Five Dutch floriculture companies are going to develop a sustainable large-scale horticultural area in the Ethiopian Kunzila area, with the support of the Netherlands Embassy in Addis Ababa and the Netherlands Enterprise Agency (RVO.nl) programmes DGGF and GRO. The project sets an example for food-producing farmers: it can enhance the productivity and food security with minimal negative impact on the local community, nature and climate.
The Dutch flower industry is very well represented in Ethiopia. A consortium of Dutch flower companies is on the verge of expanding their production area with another 500 acres in Kunzila to grow roses, summer flowers and cuttings. A development of the surrounding area is foreseen with involvement of the local population through multi-stakeholder dialogues. RVO.nl team Sustainable Territorial Development (GRO) coordinates between the investors and the local context to ensure that the proposed investment has a positive impact on inclusive development, food security, market access and climate resilience and does not lead to violations of human and land rights. One of the companies receives financing through the Dutch Good Growth Fund.
Example for future investments

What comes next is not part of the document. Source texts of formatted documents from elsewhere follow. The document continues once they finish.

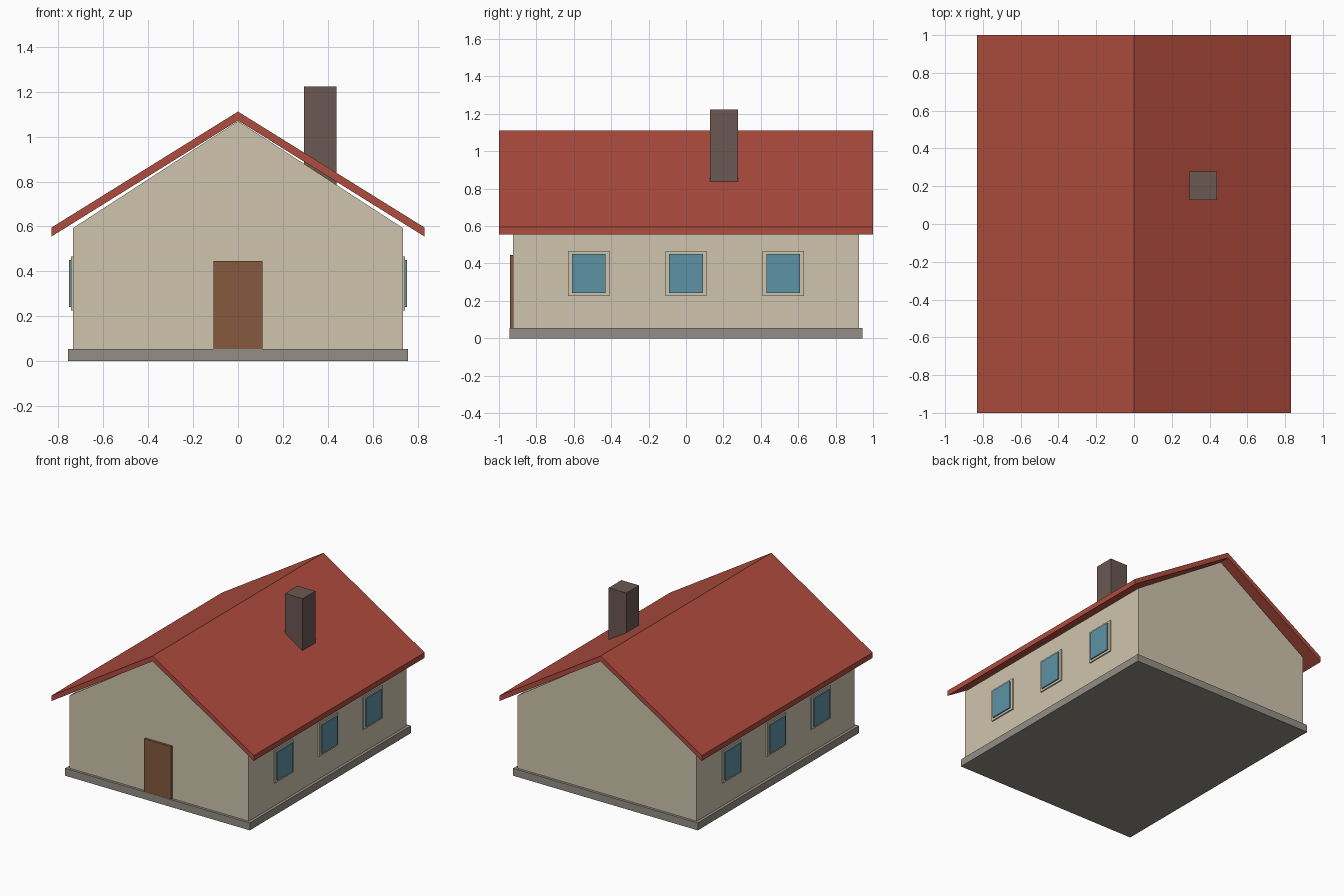
import bpy

cube = bpy.data.objects.get("Cube")
if cube:
    bpy.data.objects.remove(cube, do_unlink=True)


def material(name, rgb):
    """Flat material from 0-255 display values, stored as linear."""
    color = [((c / 255 + 0.055) / 1.055) ** 2.4 for c in rgb] + [1]
    m = bpy.data.materials.new(name)
    m.use_nodes = True
    m.diffuse_color = color
    m.node_tree.nodes["Principled BSDF"].inputs["Base Color"].default_value = color
    return m


WALL = material("cream plaster", (207, 197, 173))
ROOF = material("red roof tile", (175, 76, 61))
STONE = material("grey stone", (148, 142, 134))
BRICK = material("dark brown brick", (108, 88, 82))
WOOD = material("brown wood", (134, 90, 62))
GLASS = material("blue glass", (93, 146, 166))


def prism(name, profile, y0, y1, mat):
    """Extrude a counter-clockwise x-z profile along y."""
    n = len(profile)
    verts = [(x, y, z) for y in (y0, y1) for x, z in profile]
    faces = [tuple(range(n)), tuple(reversed(range(n, 2 * n)))]
    faces += [(i, i + n, (i + 1) % n + n, (i + 1) % n) for i in range(n)]
    mesh = bpy.data.meshes.new(name)
    mesh.from_pydata(verts, [], faces)
    mesh.materials.append(mat)
    obj = bpy.data.objects.new(name, mesh)
    bpy.context.collection.objects.link(obj)
    return obj


def box(name, x, y, z, mat):
    """Box from (min, max) pairs."""
    return prism(name, [(x[0], z[0]), (x[1], z[0]), (x[1], z[1]), (x[0], z[1])], *y, mat)


# Base slab and gabled body
box("foundation", (-0.757, 0.757), (-0.943, 0.943), (0, 0.055), STONE)
prism("walls", [(-0.735, 0.055), (0.735, 0.055), (0.735, 0.593),
                (0, 1.07), (-0.735, 0.593)], -0.924, 0.924, WALL)

# Roof: one folded slab with vertical eave ends
prism("roof", [(-0.83, 0.556), (0, 1.072), (0.83, 0.556),
               (0.83, 0.596), (0, 1.112), (-0.83, 0.596)], -1, 1, ROOF)

# Chimney, running down through the right-hand slope
box("chimney", (0.295, 0.44), (0.128, 0.277), (0.76, 1.223), BRICK)

# Front door
box("door", (-0.11, 0.11), (-0.941, -0.924), (0.055, 0.446), WOOD)

# Three windows on each long wall
for side, sign in (("left", 1), ("right", -1)):
    for i in range(3):
        y = (i - 1) * 0.52
        for part, inner, outer, w, h, mat in (
                ("frame", 0.735, 0.744, 0.11, 0.121, WALL),
                ("glass", 0.744, 0.753, 0.09, 0.105, GLASS)):
            box(f"{side}_window_{part}_{i + 1}", sorted((sign * inner, sign * outer)),
                (y - w, y + w), (0.346 - h, 0.346 + h), mat)
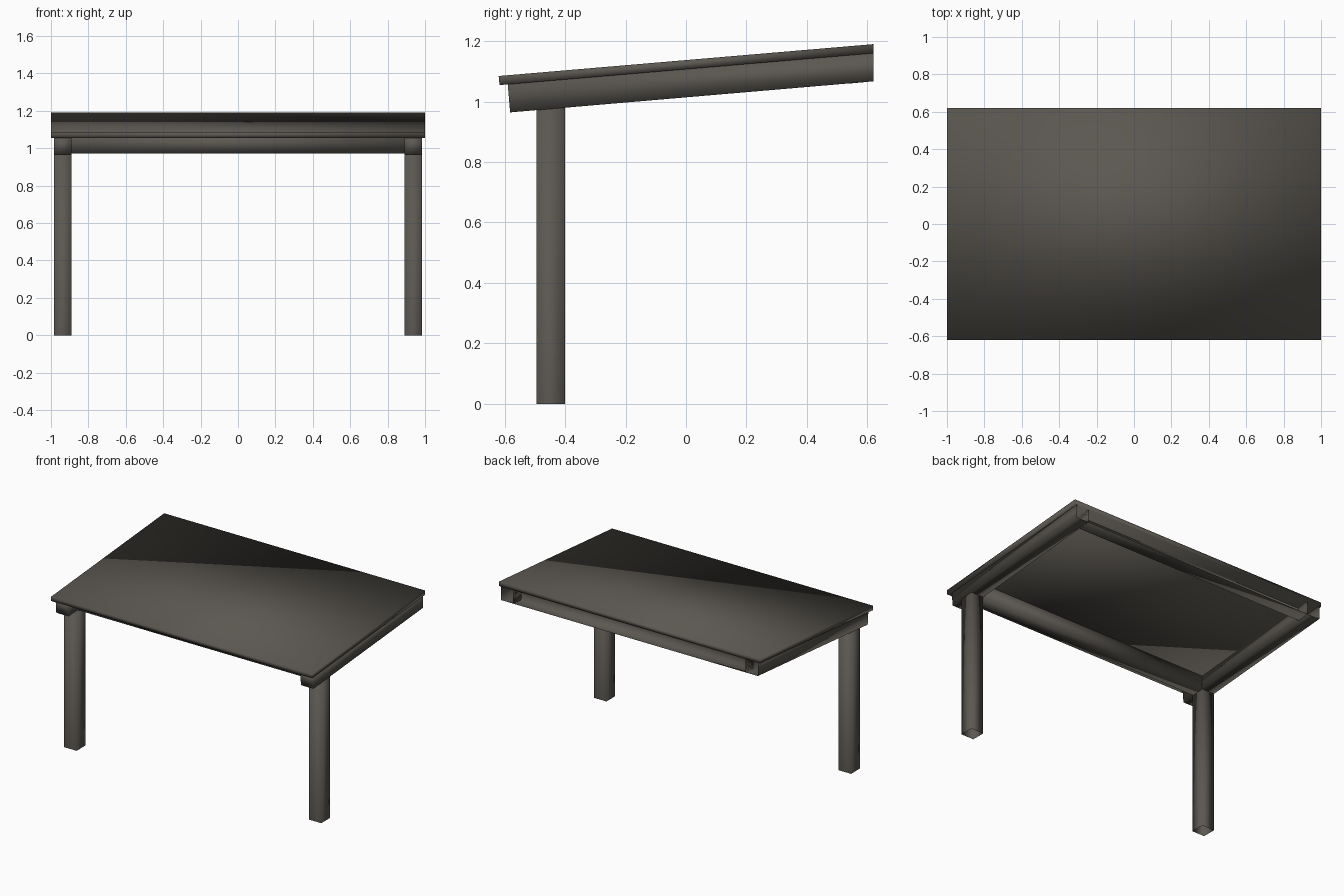
import bpy, bmesh

if "Cube" in bpy.data.objects:
    bpy.data.objects.remove(bpy.data.objects["Cube"])

SLOPE = 0.085          # roof rise per unit of depth
BACK = 0.62            # wall plane where the rear parts are cut open

mat = bpy.data.materials.new("dark weathered timber")
mat.diffuse_color = (0.105, 0.096, 0.082, 1)
mat.use_nodes = True
mat.node_tree.nodes["Principled BSDF"].inputs["Base Color"].default_value = mat.diffuse_color


def under(y):
    """Height of the roof panel underside at depth y."""
    return 1.1075 + SLOPE * y


def prism(name, x0, x1, profile, open_edges=()):
    """Extrude a four-point (y, z) profile along x; listed profile sides stay open."""
    bm = bmesh.new()
    a = [bm.verts.new((x0, y, z)) for y, z in profile]
    b = [bm.verts.new((x1, y, z)) for y, z in profile]
    bm.faces.new(a)
    bm.faces.new(b[::-1])
    for i in range(4):
        if i not in open_edges:
            j = (i + 1) % 4
            bm.faces.new((a[j], a[i], b[i], b[j]))
    bmesh.ops.recalc_face_normals(bm, faces=bm.faces[:])
    me = bpy.data.meshes.new(name)
    bm.to_mesh(me)
    bm.free()
    me.materials.append(mat)
    for p in me.polygons:       # softly blended shading across the corners
        p.use_smooth = True
    ob = bpy.data.objects.new(name, me)
    bpy.context.collection.objects.link(ob)
    return ob


def sloped(y0, y1, depth, skew=0.0):
    """Profile under the roof: front bottom, back bottom, back top, front top."""
    return [(y0 + skew, under(y0) - depth), (y1, under(y1) - depth),
            (y1, under(y1)), (y0, under(y0))]


# roof panel
prism("roof_panel", -1, 1, [(-0.617, under(-0.62)), (BACK, under(BACK)),
                            (BACK, under(BACK) + 0.03), (-0.62, under(-0.62) + 0.03)])

# side rafters (open at the wall) and posts (open at the foot)
for side, x0 in (("left", -0.985), ("right", 0.89)):
    x1 = x0 + 0.095
    prism(side + "_rafter", x0, x1, sloped(-0.59, BACK, 0.093, 0.008), open_edges=(1,))
    prism(side + "_post", x0, x1, [(-0.495, 0), (-0.40, 0),
                                   (-0.40, under(-0.40) - 0.093),
                                   (-0.495, under(-0.495) - 0.093)], open_edges=(0,))

# cross beams between the rafters
prism("front_beam", -0.89, 0.89, sloped(-0.495, -0.40, 0.093, 0.008))
prism("rear_beam", -0.89, 0.89, sloped(0.525, BACK, 0.093, 0.008), open_edges=(1,))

The Kunzila project is still in its development phase, but has the potential to be an example for future large-scale agricultural investments. Ethiopia is, just like other parts of Africa, full of business opportunities for investors from the Netherlands, and full of possibilities to have a positive impact on nature and community. Kunzila combines these opportunities to create a win-win situation for the Netherlands and Ethiopia; an initiative that fits well within the Dutch policy priorities for developing countries.
Market access improves
The new investments will generate new infrastructure, like asphalt roads and electricity, substantially improving market access for the local community. The local farmers will also get easy access to a large commercial network for better seeds and agricultural inputs.
By implementing drip irrigation, farmers will be more self-sufficient in water use and be able to harvest not only once, but twice or three times a year. Additionally integrated pest management (IPM) will be introduced; a technique that will make the use of chemical pesticides redundant.
Ideal location for floriculture
Kunzila, the location of the investment project, is situated next to Lake Tana, in the east of Ethiopia. Lake Tana is the largest lake of Ethiopia. The ground is very fertile and the international airport is closeby. These factors in combination with the favorable climate, make this location ideal for floriculture.
Ethiopia is vulnerable to climate change. A large part of the population lives in the rural areas, being depend on small-scale agriculture and rain water. The persistent drought can be disastrous for the small-scale farmers, as they often have no alternative income. Besides these humanitarian consequences, changes in the rain patterns have a big impact on the local economies. Climate change and harmful agricultural practices lead to land degradation and desertification. Land degradation loses large amounts of CO2, which causes even more problems. The Dutch agricultural sector has a large presence in Ethiopia with an ample amount of experience in climate smart agriculture, so the Netherlands is in a unique position to contribute to a sustainable solution to these issues.
One of the Dutch agricultural sector’s expertise is circular agriculture. Compost from the flower growers is being used to improve the ground structure of the surrounding farms. During the wet season the Dutch entrepreneurs will harvest rainwater and waste water will be purified by helophyte filters, so the farmers can use this water for irrigation of their land.
These techniques and other agricultural expertise will be shared in a center of expertise, which will be initiated by the Dutch entrepreneurs to share information about farming techniques like integrated pest management, responsible land use and fertilisation for optimal productivity.
Positive impact on food security
By improving seed quality and the implementation of drip irrigation, Ethiopian farmers in the surrounding community will be able to double their productivity. They will be able to harvest more frequently and the chances of a good harvest will increase. Additionally they will be less dependent on the weather. These advantages and the improved infrastructure will enable farmers to sell their products on the local market and possibly on the international market.
Opportunities for Dutch companies
By the improved crop protection and the circular practices by the investors and the surrounding area, the whole area will be more sustainable. Land degradation can be prevented and the water quality of Lake Tana can be preserved. This doesn’t only make the land resilient against climate change, but also mitigates the effects of climate change.
Source: Daan Paardekooper (Ministry of Foreign Affairs intern) and Niek Bosmans (Agricultural attaché Netherlands Embassy, Ethiopia)